### Supplied records
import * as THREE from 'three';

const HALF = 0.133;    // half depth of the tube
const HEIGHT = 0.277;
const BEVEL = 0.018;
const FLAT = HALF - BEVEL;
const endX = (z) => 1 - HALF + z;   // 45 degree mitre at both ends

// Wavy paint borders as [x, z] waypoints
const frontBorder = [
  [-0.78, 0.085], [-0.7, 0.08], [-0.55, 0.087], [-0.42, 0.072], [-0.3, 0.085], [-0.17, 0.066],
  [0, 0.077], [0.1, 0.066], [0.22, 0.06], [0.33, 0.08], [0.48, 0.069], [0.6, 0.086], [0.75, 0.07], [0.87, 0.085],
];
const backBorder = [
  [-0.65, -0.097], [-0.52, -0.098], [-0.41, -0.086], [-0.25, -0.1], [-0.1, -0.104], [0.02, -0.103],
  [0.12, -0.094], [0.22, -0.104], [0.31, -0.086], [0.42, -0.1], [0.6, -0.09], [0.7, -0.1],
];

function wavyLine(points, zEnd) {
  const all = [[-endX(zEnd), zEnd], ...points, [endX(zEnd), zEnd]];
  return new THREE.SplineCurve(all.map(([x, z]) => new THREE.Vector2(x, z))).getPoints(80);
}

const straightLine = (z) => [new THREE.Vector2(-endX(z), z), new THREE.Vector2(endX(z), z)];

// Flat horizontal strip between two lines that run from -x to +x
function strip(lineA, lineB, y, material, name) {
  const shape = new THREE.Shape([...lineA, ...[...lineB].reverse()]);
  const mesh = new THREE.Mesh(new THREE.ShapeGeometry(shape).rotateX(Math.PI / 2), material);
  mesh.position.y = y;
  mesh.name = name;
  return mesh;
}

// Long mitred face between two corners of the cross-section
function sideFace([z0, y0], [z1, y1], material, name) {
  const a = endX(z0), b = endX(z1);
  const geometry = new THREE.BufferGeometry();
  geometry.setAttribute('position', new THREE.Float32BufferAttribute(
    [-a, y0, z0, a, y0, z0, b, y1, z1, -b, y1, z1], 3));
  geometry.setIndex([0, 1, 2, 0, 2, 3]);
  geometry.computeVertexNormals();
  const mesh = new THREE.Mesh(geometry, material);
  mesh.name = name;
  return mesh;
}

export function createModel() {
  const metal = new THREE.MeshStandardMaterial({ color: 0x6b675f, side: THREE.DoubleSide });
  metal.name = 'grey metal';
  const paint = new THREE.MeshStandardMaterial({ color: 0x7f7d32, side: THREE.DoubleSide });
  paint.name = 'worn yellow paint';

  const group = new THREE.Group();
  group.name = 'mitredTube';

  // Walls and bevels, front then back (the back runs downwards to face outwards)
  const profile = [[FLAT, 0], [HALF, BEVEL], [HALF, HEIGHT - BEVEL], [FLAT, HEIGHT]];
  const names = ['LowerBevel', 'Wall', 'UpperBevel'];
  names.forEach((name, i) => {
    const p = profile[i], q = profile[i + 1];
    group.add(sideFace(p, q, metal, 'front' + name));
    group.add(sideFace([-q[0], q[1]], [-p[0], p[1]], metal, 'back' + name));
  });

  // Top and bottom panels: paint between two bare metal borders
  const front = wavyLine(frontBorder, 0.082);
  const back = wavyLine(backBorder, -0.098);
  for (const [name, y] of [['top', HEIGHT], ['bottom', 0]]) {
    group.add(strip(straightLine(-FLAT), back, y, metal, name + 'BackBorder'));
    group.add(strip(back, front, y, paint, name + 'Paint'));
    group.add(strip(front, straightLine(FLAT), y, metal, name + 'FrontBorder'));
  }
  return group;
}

### Exercise objective
Scan the entries above for the string "endX" and copy each line containing it.

### Response to the task
const endX = (z) => 1 - HALF + z;   // 45 degree mitre at both ends
  const all = [[-endX(zEnd), zEnd], ...points, [endX(zEnd), zEnd]];
const straightLine = (z) => [new THREE.Vector2(-endX(z), z), new THREE.Vector2(endX(z), z)];
  const a = endX(z0), b = endX(z1);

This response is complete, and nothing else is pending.